Answer with one number: the count of lines in the listing below that hold the word "return".
Records shown below:
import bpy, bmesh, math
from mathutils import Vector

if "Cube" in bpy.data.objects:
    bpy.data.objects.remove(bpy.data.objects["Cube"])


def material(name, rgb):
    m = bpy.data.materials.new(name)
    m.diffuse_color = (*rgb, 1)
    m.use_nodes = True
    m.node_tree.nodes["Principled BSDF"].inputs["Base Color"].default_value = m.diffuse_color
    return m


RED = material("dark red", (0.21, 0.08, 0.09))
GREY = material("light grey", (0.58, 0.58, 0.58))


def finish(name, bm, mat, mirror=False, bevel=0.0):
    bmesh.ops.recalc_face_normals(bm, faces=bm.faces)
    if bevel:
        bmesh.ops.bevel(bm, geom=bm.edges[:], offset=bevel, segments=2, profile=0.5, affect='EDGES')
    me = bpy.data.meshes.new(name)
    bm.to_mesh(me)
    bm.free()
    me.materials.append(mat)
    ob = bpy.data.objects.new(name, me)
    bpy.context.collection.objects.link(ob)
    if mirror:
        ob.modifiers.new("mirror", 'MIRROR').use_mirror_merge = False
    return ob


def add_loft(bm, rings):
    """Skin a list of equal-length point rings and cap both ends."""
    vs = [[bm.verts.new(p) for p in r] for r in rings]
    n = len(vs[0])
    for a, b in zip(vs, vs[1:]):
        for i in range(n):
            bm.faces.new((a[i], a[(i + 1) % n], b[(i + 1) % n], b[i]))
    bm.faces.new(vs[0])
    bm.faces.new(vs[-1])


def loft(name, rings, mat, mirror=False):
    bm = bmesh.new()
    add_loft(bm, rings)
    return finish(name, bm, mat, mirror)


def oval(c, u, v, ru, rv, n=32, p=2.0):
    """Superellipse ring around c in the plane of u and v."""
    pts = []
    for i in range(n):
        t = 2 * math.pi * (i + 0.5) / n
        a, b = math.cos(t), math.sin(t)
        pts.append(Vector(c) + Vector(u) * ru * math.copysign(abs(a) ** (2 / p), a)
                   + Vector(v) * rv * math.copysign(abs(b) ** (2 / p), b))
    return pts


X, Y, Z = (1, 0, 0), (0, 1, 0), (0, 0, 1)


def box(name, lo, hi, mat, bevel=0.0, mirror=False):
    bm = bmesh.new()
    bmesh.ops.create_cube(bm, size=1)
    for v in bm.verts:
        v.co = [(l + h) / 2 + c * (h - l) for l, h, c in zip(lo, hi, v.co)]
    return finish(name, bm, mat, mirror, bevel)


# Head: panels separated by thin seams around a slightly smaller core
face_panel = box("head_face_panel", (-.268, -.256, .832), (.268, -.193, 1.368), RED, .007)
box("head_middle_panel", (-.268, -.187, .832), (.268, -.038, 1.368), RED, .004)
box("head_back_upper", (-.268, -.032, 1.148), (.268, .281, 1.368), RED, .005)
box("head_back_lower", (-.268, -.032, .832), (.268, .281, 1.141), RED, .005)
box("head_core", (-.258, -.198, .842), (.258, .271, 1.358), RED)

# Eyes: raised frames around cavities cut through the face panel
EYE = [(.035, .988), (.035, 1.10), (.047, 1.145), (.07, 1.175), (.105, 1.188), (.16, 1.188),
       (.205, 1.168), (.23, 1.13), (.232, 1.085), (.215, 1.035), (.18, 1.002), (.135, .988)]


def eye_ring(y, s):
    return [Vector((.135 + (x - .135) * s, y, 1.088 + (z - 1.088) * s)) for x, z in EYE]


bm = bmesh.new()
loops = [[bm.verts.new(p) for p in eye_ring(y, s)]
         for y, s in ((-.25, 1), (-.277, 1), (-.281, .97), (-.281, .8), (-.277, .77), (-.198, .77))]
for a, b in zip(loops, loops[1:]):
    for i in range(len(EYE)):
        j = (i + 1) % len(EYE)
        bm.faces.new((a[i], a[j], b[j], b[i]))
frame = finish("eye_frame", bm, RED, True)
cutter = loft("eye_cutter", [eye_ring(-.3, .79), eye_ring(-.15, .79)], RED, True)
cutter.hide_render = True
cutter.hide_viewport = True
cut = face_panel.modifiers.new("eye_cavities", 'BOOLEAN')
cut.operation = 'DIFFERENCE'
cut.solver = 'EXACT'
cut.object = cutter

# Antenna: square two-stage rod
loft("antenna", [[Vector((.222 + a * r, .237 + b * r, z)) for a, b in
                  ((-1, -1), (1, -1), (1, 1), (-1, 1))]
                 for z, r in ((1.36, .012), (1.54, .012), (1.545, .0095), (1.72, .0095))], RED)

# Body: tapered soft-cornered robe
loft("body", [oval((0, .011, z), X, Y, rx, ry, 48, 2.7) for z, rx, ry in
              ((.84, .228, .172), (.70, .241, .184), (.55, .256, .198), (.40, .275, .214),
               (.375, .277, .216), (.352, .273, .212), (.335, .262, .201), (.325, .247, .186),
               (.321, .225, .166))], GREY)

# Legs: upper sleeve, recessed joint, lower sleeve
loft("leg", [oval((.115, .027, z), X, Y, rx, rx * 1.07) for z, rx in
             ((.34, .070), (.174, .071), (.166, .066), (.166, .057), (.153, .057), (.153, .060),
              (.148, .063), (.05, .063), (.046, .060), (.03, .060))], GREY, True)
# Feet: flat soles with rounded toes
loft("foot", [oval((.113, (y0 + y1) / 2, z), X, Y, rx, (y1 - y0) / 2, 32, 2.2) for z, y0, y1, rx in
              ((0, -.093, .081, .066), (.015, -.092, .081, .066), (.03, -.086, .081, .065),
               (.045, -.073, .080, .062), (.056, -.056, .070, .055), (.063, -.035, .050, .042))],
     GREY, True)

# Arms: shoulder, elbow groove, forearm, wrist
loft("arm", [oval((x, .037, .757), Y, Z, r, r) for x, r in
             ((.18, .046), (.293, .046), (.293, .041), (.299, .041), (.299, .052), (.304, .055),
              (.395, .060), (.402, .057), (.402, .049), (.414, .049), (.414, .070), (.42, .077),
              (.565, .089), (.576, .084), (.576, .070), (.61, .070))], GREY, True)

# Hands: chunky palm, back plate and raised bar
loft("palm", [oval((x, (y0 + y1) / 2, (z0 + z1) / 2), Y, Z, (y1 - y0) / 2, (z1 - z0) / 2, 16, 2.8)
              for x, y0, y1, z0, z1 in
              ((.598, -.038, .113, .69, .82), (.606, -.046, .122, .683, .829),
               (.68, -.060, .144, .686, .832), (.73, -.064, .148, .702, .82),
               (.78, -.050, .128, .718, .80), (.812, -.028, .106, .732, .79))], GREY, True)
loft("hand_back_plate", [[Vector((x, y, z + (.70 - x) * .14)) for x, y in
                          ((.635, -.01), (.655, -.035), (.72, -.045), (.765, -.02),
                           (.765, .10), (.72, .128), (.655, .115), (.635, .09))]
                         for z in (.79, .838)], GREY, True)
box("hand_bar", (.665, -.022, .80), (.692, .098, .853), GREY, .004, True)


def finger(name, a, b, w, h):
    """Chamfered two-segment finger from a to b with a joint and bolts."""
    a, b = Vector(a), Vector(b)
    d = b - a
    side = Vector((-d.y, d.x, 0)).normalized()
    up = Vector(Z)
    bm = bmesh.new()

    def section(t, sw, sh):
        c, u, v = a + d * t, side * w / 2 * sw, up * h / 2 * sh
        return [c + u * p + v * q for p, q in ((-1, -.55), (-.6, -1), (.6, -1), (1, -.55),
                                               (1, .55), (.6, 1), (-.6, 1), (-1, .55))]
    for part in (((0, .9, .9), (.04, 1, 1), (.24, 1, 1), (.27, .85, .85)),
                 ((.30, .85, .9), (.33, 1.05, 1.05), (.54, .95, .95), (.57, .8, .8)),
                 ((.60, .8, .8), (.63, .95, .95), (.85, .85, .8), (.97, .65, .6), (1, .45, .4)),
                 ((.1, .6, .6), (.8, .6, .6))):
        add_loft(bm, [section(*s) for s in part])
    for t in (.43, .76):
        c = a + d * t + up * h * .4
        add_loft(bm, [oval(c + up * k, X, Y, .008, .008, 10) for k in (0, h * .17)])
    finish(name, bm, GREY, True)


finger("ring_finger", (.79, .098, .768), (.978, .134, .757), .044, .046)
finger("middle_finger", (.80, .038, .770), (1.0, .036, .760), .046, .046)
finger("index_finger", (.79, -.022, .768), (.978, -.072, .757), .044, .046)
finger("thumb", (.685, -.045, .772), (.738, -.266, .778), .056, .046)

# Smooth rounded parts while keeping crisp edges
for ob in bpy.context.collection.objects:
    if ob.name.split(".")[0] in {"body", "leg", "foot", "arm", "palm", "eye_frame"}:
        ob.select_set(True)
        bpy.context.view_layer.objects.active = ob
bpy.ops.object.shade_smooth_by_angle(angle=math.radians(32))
End of Records shown.
- [Reply to the task] 7